Former NBA basketball player, David Harrison, who had earned $4,400,000 during his pro career with the Indiana Pacers, ended up broke and working at fast food restaurant McDonalds for minimum wage. His story is a sobering reminder of the perils of poor financial planning.
First of all, Harrison should be commended for obtaining honest employment at McDonalds, which must have been an emotionally difficult experience, after playing professional sports for millions of dollars. Harrison should also be applauded, as he is one of the few who actually made it to the pros, which is an accomplishment in itself.
However, as the Judiciary Report has done many times in the past, let's take a look at what transpired regarding his finances, with the hope of helping other athletes avoid similar pitfalls. Harrison was overextended, having made too many financial commitments regarding a lavish home, cars and helping others in his family and circle. His home went into foreclosure and his cars in jeopardy of repossession. He also owed child support payments.
The Judiciary Report has emphasized in the past, it is best to purchase a starter home (equity), rather than paying rent, when the financial opportunity presents itself. As your income increases, you can rent out the starter home and upgrade to an affordably larger property (Olympic Athletes Should Seek To Make The Most Of Their Money And Career Opportunities).
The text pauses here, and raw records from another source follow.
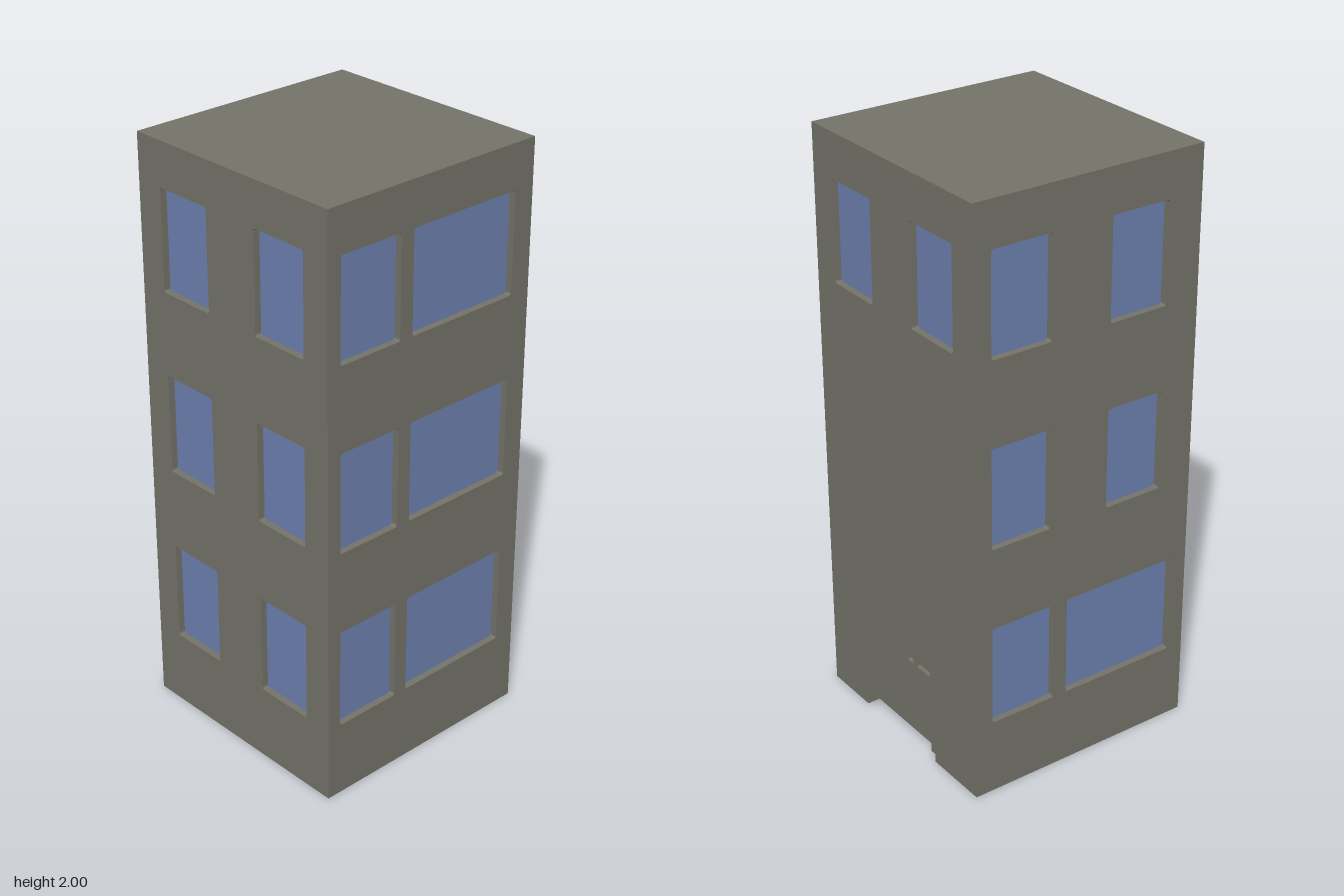
import * as THREE from 'three';

const W = 0.415, H = 2, RECESS = 0.023;
const FLOORS = [[0.26, 0.605], [0.885, 1.225], [1.51, 1.85]];
const DOOR = { l: -0.185, r: 0.163, y: 0.03, top: 0.605 };
const NOTCH = { l: -0.215, r: 0.185, depth: 0.06 };

const polygon = (pts) => new THREE.Shape(pts.map(([x, y]) => new THREE.Vector2(x, y)));

// counter-clockwise rectangle with softly rounded corners
function roundRect(l, r, b, t, rad) {
  const s = new THREE.Shape();
  s.absarc(r - rad, b + rad, rad, -Math.PI / 2, 0);
  s.absarc(r - rad, t - rad, rad, 0, Math.PI / 2);
  s.absarc(l + rad, t - rad, rad, Math.PI / 2, Math.PI);
  s.absarc(l + rad, b + rad, rad, Math.PI, Math.PI * 1.5);
  s.closePath();
  return s;
}

// strip running inwards from z0 to z1 along a path of [x, y] points
function reveal(path, z0, z1) {
  const pos = [];
  for (let i = 0; i < path.length - 1; i++) {
    const [ax, ay] = path[i], [bx, by] = path[i + 1];
    pos.push(ax, ay, z0, bx, by, z0, bx, by, z1, ax, ay, z0, bx, by, z1, ax, ay, z1);
  }
  const g = new THREE.BufferGeometry();
  g.setAttribute('position', new THREE.Float32BufferAttribute(pos, 3));
  g.computeVertexNormals();
  return g;
}

export function createModel() {
  const wallMat = new THREE.MeshStandardMaterial({ color: 0x76756b });
  wallMat.name = 'concrete';
  const glassMat = new THREE.MeshStandardMaterial({ color: 0x6f82b2 });
  glassMat.name = 'glass';

  const building = new THREE.Group();
  building.name = 'building';

  const add = (parent, name, geo, mat, z = 0) => {
    const m = new THREE.Mesh(geo, mat);
    m.name = name;
    m.position.z = z;
    parent.add(m);
    return m;
  };

  // sunken opening: four reveals and a back plate
  function pocket(parent, name, shape, z, depth, mat) {
    const path = shape.getPoints(3).map((p) => [p.x, p.y]);
    path.push(path[0]);
    add(parent, name + 'Reveal', reveal(path, z, z - depth), wallMat);
    add(parent, name, new THREE.ShapeGeometry(shape, 3), mat, z - depth);
  }

  // one wall, facing +z before it is turned into place
  function wall(name, angle, windows, outline) {
    const g = new THREE.Group();
    g.name = name;
    g.rotation.y = angle;
    g.position.set(Math.sin(angle) * W, 0, Math.cos(angle) * W);
    const face = polygon(outline);
    for (const [l, r, floor] of windows) {
      const s = roundRect(l, r, ...FLOORS[floor], 0.008);
      face.holes.push(s);
      pocket(g, 'window', s, 0, RECESS, glassMat);
    }
    add(g, 'wallFace', new THREE.ShapeGeometry(face, 3), wallMat);
    building.add(g);
    return g;
  }

  const plain = [[-W, 0], [W, 0], [W, H], [-W, H]];
  const row = (spans, floor) => spans.map(([l, r]) => [l, r, floor]);
  const pair = [[-0.315, -0.105], [0.105, 0.315]];
  const wide = [[-0.365, -0.13], [-0.08, 0.34]];
  const wideRight = [[-0.352, -0.117], [-0.066, 0.354]];
  const narrowRight = [[-0.352, -0.137], [0.08, 0.29]];

  wall('frontWall', 0, [0, 1, 2].flatMap((f) => row(pair, f)), plain);
  wall('leftWall', Math.PI / 2, [0, 1, 2].flatMap((f) => row(wide, f)), plain);
  wall('rightWall', -Math.PI / 2,
    [...row(wideRight, 0), ...row(narrowRight, 1), ...row(narrowRight, 2)], plain);

  // back wall with the doorway and a shallow notch under it
  const back = wall('backWall', Math.PI, row(pair, 2), [
    [-W, 0], [NOTCH.l, 0], [NOTCH.l, DOOR.y], [DOOR.l, DOOR.y], [DOOR.l, DOOR.top],
    [DOOR.r, DOOR.top], [DOOR.r, DOOR.y], [NOTCH.r, DOOR.y], [NOTCH.r, 0],
    [W, 0], [W, H], [-W, H],
  ]);
  add(back, 'doorReveal', reveal([[DOOR.r, DOOR.y], [DOOR.r, DOOR.top],
    [DOOR.l, DOOR.top], [DOOR.l, DOOR.y]], 0, -RECESS), wallMat);
  add(back, 'notchRightSide',
    reveal([[NOTCH.r, 0], [NOTCH.r, DOOR.y], [DOOR.r, DOOR.y]], 0, -NOTCH.depth), wallMat);
  add(back, 'notchTop',
    reveal([[DOOR.r, DOOR.y], [DOOR.l, DOOR.y]], -RECESS, -NOTCH.depth), wallMat);
  add(back, 'notchLeftSide',
    reveal([[DOOR.l, DOOR.y], [NOTCH.l, DOOR.y], [NOTCH.l, 0]], 0, -NOTCH.depth), wallMat);
  add(back, 'notchBack', new THREE.ShapeGeometry(polygon([[NOTCH.l, 0], [NOTCH.r, 0],
    [NOTCH.r, DOOR.y], [NOTCH.l, DOOR.y]])), wallMat, -NOTCH.depth);

  // door leaf with two small sunken fittings
  const door = polygon([[DOOR.l, DOOR.y], [DOOR.r, DOOR.y], [DOOR.r, DOOR.top], [DOOR.l, DOOR.top]]);
  const fittings = { lock: [0.002, 0.033], handlePocket: [0.055, 0.137] };
  for (const [name, [l, r]] of Object.entries(fittings)) {
    const s = roundRect(l, r, 0.288, 0.343, 0.004);
    door.holes.push(s);
    pocket(back, name, s, -RECESS, 0.015, wallMat);
  }
  add(back, 'door', new THREE.ShapeGeometry(door, 3), wallMat, -RECESS);

  // roof, and the underside cut around the notch
  const roof = add(building, 'roof', new THREE.PlaneGeometry(2 * W, 2 * W), wallMat);
  roof.rotation.x = -Math.PI / 2;
  roof.position.y = H;
  const inner = -W + NOTCH.depth;
  const base = add(building, 'underside', new THREE.ShapeGeometry(polygon([
    [-W, -W], [-NOTCH.r, -W], [-NOTCH.r, inner], [-NOTCH.l, inner], [-NOTCH.l, -W],
    [W, -W], [W, W], [-W, W],
  ])), wallMat);
  base.rotation.x = Math.PI / 2;

  return building;
}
Many times mortgage professionals pre-qualify individuals for mortgages based on the first one or two years of income, which often declines. The athlete purchases a home for the maximum amount they qualified for, when their income often changes year after year. Many stars' homes have gone into foreclosure for this reasons. Ask in advance what the payments will be for your mortgage and make sure it will be something within your means in the long-term.
Buying too many cars can also create financial problems. Motor vehicles depreciate the second you take them off the car lot. Therefore, be mindful of what you buy and the fact it will not be worth nowhere near as much in the coming years (so don't take on too much).
Harrison revealed he did not have a university degree to fall back on when his career ended after a few short years. Some, not many athletes, go to university in the off season, which is a great way to obtain a degree. As stated in the past, it is also wise to start a small business, which can create steady income.
Harrison also developed a drug problem, smoking marijuana everyday during the off-season, which spilled over into his game when his downtime was over. He was suspended and fined for violating league rules with marijuana use.
From McDonald's All-American to McDonald's worker: How David Harrison lost his way after the NBA
By Marc J. Spears March 13, 2015 1:58 AM Yahoo Sports - David Harrison was the 29th overall pick of the 2004 NBA draft. Former Indiana Pacers center David Harrison, a little more than a decade removed from being a first-round pick in the NBA draft, has struggled to make a consistent living since his basketball career ended – to the point he said he took a job working at McDonald's two years ago.
"I was embarrassed because of where I could be in life," Harrison told Yahoo Sports. "Everybody has to work and make a living somehow. I have two children. They don't care where I work. They just need to eat. "People were showing up trying to take my car. My house was in foreclosure. I didn't have any income. I just had everything going out. I have child support to one son. I have a really big family and I have to take care of them, even through I'm not playing in the NBA. I needed money."
Harrison made $4.4 million before taxes during four seasons with Indiana and also played in China professionally for three seasons. He said almost all of that money is gone. Now 32 and without a college degree, Harrison said he's having a hard time finding a job. "An NBA career is a fragile thing," said Dallas Mavericks coach Rick Carlisle, who coached Harrison with the Pacers. "It tips on the slimmest of margins one way or the other. There are a lot of guys who get a taste of it. David had some pretty good years for us when I was there."
Harrison played in the McDonald's All-America Game in 2001 after being a two-time Mr. Basketball in Tennessee. The 2004 All-Big 12 first-team pick was a starter in three seasons at Colorado and averaged 17 points and 8.8 rebounds as a junior during the 2003-04 season. The Pacers drafted him with the 29th overall selection in the first round of the 2004 NBA draft. ...
Harrison said he smoked marijuana in the offseason during his first three seasons, but not during the season. Frustrated with his role under O'Brien and his lack of playing time, Harrison said he smoked weed daily – including before and after practices – during the 2007-08 season. He was suspended five games that season for violating the league's anti-drug policy because of his marijuana use...
Harrison became a free agent following the 2007-08 season and never played in the NBA again. He averaged 5.0 points and 2.9 rebounds over four seasons with Indiana. He played professionally in China the next three seasons and played eight games for the D-League Reno Bighorns during the 2011-12 season. He last played for the Dallas Mavericks' summer league team in 2012. Harrison hasn't received any calls from NBA teams over the past three seasons. Nor have there been any overseas offers...